2) char *s= new char="chris";
This one gave the same error "Access Violation writing location 0x00e47810"
@Danielsson: Tried converting the other 2 parameters to pointers, but was not able to convert the first call to the function where the integer position values are passed, donno how to pass the address for int positions.....
This is something I'm a bit shaky about: stack vs heap. In principle I know what they are, but I don't understand the idea/purporse behind the concepts. When something is in the stack memory is allocated when the function is entered and freed on fuction return. To place something in the heap, on the other hand, the memory must be manually reserved and freed. Are these premises correct? What is the advantage of using the heap?
The problem is that the string given here char *s="chris"; is stored in

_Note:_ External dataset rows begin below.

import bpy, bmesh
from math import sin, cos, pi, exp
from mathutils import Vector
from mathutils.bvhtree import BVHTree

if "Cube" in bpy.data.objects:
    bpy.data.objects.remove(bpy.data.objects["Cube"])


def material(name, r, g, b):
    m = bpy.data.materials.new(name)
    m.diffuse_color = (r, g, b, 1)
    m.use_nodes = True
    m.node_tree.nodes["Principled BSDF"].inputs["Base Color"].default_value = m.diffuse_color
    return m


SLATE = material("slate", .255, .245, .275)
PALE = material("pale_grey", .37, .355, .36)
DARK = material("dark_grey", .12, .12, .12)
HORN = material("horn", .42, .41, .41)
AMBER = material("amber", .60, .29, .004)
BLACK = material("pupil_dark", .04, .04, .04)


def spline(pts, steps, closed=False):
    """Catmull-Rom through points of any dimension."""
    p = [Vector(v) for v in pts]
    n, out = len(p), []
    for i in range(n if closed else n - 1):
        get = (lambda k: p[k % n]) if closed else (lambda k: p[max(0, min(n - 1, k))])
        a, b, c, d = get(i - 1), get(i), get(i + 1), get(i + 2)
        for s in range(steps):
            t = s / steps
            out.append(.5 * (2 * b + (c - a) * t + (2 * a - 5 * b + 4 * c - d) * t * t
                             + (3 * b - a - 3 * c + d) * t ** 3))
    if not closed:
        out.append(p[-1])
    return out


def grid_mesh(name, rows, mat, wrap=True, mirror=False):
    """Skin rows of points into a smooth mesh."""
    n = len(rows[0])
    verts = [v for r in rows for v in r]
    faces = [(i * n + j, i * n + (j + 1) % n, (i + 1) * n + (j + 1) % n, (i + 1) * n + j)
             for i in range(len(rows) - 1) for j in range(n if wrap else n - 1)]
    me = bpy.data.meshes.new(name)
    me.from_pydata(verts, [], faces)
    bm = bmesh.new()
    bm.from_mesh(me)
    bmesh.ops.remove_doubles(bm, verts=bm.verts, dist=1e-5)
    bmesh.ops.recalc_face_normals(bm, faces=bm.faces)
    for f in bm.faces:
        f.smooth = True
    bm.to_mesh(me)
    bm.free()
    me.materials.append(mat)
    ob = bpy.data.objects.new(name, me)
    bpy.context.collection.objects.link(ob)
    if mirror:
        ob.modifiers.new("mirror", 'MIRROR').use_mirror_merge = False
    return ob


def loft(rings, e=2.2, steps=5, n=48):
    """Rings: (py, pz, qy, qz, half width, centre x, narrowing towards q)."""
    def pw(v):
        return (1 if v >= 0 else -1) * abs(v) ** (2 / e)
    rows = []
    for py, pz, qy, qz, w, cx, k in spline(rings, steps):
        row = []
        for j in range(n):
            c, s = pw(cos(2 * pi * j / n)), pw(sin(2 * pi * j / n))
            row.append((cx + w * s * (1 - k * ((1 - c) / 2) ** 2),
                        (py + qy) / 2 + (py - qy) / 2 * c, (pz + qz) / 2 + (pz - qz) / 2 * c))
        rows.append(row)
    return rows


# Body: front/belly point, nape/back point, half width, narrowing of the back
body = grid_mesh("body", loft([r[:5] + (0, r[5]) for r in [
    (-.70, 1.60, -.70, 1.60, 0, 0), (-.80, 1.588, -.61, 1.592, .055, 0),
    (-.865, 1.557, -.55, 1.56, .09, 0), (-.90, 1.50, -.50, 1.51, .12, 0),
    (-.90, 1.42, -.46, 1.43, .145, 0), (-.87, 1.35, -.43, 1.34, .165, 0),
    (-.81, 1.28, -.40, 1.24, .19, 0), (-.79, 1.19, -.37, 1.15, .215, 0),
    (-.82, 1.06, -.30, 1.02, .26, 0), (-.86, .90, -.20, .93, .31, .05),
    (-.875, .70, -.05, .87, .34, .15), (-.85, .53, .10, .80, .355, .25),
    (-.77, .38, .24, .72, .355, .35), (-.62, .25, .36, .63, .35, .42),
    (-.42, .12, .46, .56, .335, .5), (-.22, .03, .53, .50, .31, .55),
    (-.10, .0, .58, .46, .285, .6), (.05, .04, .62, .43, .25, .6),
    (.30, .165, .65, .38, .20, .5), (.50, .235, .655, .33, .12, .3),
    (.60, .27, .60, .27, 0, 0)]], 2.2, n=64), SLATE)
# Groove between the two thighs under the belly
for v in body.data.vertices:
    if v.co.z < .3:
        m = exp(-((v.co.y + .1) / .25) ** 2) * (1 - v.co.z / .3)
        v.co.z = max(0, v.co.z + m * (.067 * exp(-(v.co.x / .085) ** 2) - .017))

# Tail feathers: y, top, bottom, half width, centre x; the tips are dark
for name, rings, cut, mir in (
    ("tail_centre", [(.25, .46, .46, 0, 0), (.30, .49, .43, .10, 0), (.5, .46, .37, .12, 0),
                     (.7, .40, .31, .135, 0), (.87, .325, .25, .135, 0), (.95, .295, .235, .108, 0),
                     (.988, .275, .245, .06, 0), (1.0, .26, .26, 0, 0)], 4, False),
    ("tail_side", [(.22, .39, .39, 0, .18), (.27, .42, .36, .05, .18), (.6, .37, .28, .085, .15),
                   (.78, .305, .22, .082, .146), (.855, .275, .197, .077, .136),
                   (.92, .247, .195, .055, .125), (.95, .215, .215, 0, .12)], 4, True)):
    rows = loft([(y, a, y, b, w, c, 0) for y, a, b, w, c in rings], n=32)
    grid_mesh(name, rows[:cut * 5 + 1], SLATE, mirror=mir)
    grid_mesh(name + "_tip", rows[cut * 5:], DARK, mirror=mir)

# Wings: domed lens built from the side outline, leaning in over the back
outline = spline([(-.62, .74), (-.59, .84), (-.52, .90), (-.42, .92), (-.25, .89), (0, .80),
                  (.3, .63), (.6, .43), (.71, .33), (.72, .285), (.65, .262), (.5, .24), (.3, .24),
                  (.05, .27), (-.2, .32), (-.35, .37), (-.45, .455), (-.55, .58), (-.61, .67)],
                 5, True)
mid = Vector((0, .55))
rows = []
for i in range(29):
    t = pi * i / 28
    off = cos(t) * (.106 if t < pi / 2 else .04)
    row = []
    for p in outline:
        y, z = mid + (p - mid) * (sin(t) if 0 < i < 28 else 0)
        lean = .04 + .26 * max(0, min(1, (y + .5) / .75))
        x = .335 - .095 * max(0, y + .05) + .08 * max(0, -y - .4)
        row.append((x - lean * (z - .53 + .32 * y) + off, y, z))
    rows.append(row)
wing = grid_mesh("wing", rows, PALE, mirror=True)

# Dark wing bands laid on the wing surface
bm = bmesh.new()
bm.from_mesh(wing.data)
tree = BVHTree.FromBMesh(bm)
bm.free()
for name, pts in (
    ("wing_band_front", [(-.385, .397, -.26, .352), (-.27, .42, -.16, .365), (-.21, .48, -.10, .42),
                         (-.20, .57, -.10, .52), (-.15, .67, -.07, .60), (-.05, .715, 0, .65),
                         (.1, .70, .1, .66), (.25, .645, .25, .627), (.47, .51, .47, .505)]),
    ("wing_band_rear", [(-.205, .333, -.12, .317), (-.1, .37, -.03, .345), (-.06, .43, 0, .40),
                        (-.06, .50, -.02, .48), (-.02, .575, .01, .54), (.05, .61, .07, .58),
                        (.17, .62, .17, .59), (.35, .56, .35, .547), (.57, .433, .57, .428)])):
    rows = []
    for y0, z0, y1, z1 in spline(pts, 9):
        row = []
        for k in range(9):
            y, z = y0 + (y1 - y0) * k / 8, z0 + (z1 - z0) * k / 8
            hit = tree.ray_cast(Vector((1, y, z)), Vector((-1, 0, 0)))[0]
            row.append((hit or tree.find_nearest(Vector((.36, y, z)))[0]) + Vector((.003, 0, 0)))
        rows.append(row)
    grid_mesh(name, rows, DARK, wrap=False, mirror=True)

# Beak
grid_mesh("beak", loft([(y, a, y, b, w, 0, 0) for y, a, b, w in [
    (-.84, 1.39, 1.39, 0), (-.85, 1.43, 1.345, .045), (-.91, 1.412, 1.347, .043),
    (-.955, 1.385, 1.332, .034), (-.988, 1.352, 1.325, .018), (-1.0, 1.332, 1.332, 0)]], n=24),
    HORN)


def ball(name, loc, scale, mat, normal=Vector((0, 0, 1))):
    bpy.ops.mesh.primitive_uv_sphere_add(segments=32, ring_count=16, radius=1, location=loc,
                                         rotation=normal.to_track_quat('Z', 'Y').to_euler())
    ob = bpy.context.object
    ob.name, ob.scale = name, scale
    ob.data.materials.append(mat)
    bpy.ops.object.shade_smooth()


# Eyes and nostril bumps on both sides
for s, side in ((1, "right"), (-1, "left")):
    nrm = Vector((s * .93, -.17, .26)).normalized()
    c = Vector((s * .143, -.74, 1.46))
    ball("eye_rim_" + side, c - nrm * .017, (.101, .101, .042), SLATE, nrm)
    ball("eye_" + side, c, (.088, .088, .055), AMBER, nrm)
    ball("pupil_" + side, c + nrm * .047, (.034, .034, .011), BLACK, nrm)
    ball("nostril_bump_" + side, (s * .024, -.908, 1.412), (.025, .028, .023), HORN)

the program data segment - and is READ only - and therefore cannot be reversed
as reversing the string means writing to it - hence the error.